▸ Required work: Among the records that follow, find the line with "[-0.24, 0.15, -0.15]));" and the line with "const twigOut = [0.01, 1.14, 0.26], twigIn". Set down those lines and all lines between them exactly, without adding anything.

▸ Record excerpts:
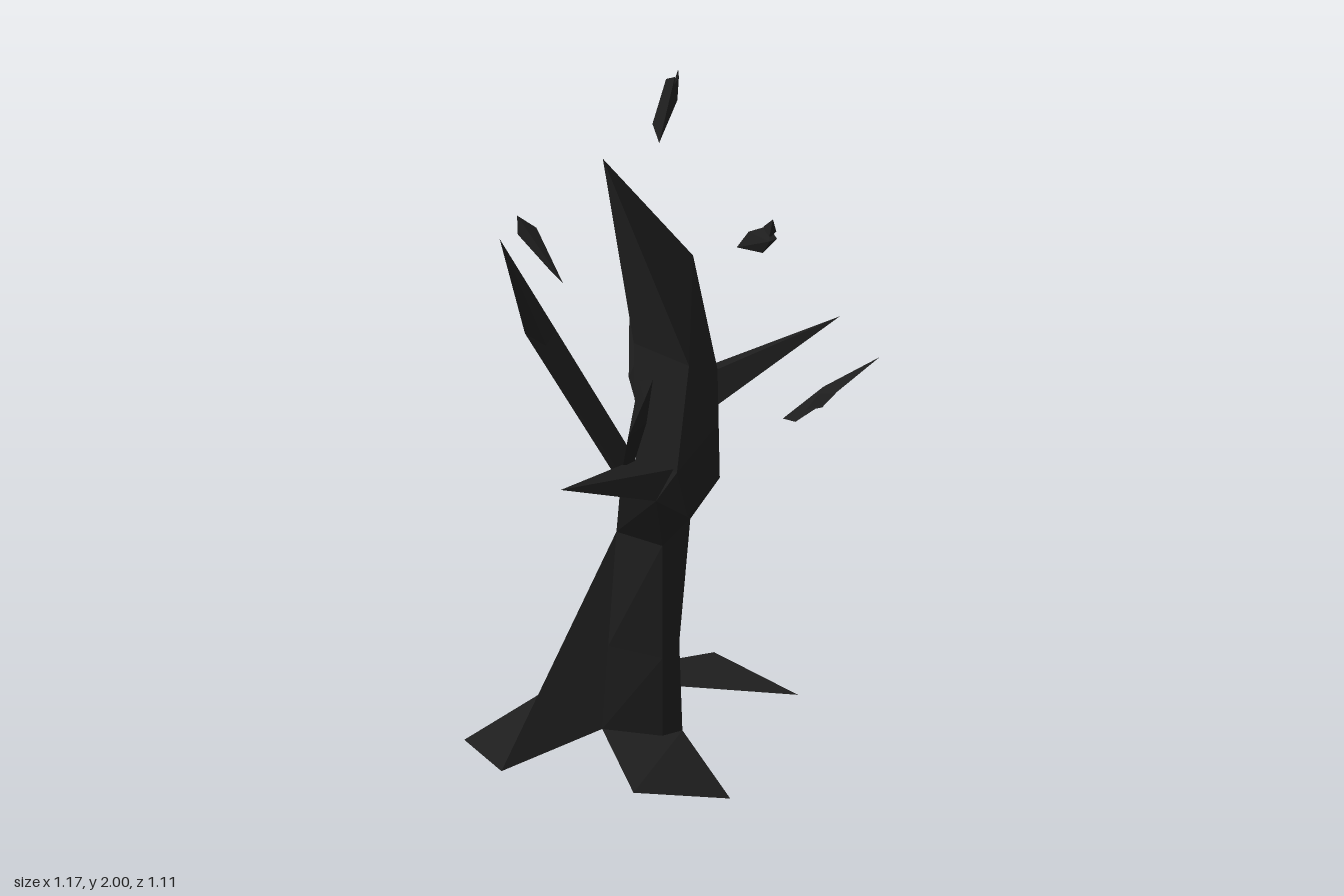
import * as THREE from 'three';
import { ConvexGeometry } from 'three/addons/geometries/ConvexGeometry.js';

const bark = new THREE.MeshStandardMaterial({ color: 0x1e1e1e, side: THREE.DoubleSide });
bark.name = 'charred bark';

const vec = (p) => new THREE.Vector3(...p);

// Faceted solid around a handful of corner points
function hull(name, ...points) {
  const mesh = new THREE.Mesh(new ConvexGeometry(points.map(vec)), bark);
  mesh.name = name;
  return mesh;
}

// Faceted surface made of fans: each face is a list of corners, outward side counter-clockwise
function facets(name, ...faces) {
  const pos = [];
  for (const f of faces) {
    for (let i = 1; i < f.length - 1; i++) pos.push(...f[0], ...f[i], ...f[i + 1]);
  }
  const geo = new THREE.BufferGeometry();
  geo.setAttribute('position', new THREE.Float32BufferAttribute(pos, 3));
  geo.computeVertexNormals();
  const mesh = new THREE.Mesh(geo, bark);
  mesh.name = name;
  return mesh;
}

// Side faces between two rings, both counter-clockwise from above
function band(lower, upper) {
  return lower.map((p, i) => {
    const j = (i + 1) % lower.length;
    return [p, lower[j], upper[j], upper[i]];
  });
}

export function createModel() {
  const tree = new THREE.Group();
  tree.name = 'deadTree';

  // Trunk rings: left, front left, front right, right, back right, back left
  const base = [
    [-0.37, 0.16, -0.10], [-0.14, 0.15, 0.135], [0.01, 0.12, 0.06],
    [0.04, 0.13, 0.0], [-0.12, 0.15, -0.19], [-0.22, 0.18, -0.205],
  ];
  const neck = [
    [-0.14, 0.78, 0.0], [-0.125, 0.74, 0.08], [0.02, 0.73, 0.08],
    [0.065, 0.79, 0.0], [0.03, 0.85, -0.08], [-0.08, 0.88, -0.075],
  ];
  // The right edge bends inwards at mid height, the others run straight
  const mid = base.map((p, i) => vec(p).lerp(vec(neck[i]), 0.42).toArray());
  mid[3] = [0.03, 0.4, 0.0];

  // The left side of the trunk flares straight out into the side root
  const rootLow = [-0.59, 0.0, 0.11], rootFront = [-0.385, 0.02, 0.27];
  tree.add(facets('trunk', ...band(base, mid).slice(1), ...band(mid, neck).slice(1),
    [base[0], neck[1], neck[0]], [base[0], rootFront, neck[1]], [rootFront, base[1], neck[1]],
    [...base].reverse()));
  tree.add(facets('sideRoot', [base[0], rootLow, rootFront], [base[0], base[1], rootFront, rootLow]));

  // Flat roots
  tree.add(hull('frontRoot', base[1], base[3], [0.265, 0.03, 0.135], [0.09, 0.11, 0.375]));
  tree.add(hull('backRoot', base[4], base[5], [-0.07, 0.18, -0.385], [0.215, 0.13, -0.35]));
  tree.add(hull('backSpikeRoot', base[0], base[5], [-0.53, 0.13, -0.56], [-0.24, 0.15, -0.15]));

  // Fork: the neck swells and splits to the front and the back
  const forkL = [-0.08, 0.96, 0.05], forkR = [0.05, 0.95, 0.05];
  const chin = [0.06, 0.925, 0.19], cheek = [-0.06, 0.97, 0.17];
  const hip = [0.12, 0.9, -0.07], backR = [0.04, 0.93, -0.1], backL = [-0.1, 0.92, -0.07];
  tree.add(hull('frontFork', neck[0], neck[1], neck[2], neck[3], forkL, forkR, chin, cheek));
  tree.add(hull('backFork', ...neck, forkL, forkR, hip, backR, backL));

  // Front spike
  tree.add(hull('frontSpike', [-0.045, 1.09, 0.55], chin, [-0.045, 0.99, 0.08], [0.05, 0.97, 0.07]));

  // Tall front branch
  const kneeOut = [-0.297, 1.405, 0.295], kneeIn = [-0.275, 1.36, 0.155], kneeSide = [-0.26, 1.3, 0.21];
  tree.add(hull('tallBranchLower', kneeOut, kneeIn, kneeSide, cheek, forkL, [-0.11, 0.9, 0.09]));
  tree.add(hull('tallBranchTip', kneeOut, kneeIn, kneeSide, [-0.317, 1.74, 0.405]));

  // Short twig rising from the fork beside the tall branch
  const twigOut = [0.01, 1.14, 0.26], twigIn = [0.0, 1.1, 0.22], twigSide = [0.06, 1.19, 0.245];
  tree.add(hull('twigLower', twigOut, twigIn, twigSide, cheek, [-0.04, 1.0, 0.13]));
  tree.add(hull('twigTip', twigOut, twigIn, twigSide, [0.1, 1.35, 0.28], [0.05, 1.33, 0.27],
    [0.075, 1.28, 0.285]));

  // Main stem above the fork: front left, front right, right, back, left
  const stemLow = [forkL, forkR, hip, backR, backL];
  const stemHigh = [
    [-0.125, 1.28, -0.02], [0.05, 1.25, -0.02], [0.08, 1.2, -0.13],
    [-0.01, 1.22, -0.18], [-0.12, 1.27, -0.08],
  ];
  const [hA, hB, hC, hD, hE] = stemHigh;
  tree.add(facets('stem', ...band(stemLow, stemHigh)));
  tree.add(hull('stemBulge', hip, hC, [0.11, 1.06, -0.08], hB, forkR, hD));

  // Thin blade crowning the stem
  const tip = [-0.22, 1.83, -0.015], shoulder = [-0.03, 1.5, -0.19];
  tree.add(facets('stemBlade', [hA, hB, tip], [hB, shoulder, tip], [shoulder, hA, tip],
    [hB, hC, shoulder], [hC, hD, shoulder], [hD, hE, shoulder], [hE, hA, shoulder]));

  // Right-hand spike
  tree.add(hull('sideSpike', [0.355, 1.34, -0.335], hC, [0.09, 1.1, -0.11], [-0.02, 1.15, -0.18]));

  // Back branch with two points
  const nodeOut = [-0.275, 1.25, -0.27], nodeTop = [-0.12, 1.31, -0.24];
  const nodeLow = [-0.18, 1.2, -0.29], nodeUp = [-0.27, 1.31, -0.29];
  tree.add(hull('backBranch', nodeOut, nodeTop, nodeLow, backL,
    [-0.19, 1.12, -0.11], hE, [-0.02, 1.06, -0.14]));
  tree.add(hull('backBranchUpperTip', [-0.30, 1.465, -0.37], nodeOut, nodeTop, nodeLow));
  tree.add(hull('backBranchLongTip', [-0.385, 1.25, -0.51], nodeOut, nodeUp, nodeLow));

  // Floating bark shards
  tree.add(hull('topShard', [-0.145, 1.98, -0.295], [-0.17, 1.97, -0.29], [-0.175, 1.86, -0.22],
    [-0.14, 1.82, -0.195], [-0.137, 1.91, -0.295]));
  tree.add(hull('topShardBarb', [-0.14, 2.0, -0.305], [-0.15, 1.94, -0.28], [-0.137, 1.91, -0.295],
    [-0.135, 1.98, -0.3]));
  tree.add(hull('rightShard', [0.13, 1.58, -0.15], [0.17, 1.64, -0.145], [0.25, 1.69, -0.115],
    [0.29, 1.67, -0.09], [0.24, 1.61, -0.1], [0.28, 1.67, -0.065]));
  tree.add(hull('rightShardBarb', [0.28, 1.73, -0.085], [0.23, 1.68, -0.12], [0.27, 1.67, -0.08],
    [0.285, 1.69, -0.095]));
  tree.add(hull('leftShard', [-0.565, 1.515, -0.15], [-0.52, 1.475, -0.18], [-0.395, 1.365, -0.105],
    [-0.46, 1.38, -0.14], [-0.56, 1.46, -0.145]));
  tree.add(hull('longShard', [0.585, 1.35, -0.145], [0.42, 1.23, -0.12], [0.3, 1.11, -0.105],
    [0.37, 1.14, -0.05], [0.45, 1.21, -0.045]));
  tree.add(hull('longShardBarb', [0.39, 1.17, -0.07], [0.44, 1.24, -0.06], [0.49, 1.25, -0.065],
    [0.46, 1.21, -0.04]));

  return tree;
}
==
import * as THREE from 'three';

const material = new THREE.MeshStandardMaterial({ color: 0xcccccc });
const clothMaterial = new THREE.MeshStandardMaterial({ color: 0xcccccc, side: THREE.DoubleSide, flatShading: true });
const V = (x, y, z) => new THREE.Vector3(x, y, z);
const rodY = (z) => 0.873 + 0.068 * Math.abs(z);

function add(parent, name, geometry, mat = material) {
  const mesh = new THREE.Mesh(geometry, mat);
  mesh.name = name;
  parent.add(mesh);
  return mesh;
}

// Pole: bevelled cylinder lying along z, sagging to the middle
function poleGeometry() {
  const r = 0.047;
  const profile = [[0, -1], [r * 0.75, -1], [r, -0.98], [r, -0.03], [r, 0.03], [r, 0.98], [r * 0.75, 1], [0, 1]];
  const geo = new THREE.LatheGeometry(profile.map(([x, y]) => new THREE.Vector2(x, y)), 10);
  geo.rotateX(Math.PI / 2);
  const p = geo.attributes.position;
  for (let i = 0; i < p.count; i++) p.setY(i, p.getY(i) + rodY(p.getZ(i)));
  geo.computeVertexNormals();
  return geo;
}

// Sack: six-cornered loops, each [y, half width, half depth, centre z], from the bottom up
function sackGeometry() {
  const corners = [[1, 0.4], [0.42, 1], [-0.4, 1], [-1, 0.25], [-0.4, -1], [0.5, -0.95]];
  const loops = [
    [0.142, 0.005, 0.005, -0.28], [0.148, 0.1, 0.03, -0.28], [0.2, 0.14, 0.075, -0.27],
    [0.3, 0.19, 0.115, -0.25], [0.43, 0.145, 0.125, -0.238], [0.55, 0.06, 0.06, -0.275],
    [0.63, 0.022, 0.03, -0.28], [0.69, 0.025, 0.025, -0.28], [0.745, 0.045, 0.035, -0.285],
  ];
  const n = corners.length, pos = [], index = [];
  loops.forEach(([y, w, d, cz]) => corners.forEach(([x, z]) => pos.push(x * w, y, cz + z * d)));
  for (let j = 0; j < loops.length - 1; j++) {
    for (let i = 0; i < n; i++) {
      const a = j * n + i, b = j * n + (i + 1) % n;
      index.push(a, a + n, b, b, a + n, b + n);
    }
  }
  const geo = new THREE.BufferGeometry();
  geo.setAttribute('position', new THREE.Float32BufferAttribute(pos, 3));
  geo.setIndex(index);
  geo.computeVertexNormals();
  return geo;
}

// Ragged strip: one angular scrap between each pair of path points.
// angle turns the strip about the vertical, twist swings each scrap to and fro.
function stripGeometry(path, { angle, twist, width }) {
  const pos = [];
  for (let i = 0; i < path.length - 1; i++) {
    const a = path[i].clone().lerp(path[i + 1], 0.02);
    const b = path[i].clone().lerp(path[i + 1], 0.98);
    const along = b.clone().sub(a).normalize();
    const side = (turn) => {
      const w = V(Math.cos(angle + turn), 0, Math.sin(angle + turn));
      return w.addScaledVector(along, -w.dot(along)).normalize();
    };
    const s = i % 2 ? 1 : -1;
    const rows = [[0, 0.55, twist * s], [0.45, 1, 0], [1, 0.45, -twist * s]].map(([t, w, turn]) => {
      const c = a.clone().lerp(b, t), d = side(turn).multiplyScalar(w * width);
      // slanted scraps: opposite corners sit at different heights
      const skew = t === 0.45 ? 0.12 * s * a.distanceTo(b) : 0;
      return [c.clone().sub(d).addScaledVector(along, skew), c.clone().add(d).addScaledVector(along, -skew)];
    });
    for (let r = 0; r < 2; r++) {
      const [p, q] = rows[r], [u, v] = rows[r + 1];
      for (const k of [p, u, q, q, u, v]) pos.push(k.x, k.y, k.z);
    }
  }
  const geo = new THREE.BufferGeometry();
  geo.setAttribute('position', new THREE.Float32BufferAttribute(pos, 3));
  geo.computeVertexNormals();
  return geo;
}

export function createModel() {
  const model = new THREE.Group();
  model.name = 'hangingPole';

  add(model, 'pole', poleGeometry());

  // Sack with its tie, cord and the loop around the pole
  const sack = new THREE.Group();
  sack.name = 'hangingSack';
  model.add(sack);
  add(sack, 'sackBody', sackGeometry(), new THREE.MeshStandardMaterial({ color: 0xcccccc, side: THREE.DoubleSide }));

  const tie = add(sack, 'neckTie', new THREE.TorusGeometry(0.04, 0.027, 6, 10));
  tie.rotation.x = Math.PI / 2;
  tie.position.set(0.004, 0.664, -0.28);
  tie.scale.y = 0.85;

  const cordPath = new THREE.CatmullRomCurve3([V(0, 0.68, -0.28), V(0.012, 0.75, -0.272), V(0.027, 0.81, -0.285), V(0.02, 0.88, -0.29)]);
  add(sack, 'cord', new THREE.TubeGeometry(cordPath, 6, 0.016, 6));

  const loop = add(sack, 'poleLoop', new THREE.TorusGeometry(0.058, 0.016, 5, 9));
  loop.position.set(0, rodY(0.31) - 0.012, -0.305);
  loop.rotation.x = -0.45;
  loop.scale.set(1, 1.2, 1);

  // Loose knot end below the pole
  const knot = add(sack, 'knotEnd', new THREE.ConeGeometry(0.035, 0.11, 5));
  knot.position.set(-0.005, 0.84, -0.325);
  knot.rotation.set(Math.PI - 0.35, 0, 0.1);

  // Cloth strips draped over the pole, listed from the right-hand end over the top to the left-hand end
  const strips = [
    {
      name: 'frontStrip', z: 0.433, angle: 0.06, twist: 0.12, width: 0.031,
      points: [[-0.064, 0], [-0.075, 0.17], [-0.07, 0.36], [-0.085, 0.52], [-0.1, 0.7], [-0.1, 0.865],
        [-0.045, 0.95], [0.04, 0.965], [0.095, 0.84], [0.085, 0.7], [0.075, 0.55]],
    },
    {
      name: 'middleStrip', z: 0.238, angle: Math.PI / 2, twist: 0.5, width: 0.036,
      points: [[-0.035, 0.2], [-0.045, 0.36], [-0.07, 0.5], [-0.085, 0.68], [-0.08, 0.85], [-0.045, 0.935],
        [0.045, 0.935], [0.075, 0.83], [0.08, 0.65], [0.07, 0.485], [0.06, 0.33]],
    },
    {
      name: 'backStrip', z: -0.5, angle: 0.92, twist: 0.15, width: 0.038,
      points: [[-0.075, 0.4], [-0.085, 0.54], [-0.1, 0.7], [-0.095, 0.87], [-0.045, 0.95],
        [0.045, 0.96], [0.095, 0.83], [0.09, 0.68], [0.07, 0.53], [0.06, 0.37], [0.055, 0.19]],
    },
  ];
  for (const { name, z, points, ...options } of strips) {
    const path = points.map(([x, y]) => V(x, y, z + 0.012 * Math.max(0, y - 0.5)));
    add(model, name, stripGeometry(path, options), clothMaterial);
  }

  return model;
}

▸ Answer for this exercise:
  tree.add(hull('backSpikeRoot', base[0], base[5], [-0.53, 0.13, -0.56], [-0.24, 0.15, -0.15]));

  // Fork: the neck swells and splits to the front and the back
  const forkL = [-0.08, 0.96, 0.05], forkR = [0.05, 0.95, 0.05];
  const chin = [0.06, 0.925, 0.19], cheek = [-0.06, 0.97, 0.17];
  const hip = [0.12, 0.9, -0.07], backR = [0.04, 0.93, -0.1], backL = [-0.1, 0.92, -0.07];
  tree.add(hull('frontFork', neck[0], neck[1], neck[2], neck[3], forkL, forkR, chin, cheek));
  tree.add(hull('backFork', ...neck, forkL, forkR, hip, backR, backL));

  // Front spike
  tree.add(hull('frontSpike', [-0.045, 1.09, 0.55], chin, [-0.045, 0.99, 0.08], [0.05, 0.97, 0.07]));

  // Tall front branch
  const kneeOut = [-0.297, 1.405, 0.295], kneeIn = [-0.275, 1.36, 0.155], kneeSide = [-0.26, 1.3, 0.21];
  tree.add(hull('tallBranchLower', kneeOut, kneeIn, kneeSide, cheek, forkL, [-0.11, 0.9, 0.09]));
  tree.add(hull('tallBranchTip', kneeOut, kneeIn, kneeSide, [-0.317, 1.74, 0.405]));

  // Short twig rising from the fork beside the tall branch
  const twigOut = [0.01, 1.14, 0.26], twigIn = [0.0, 1.1, 0.22], twigSide = [0.06, 1.19, 0.245];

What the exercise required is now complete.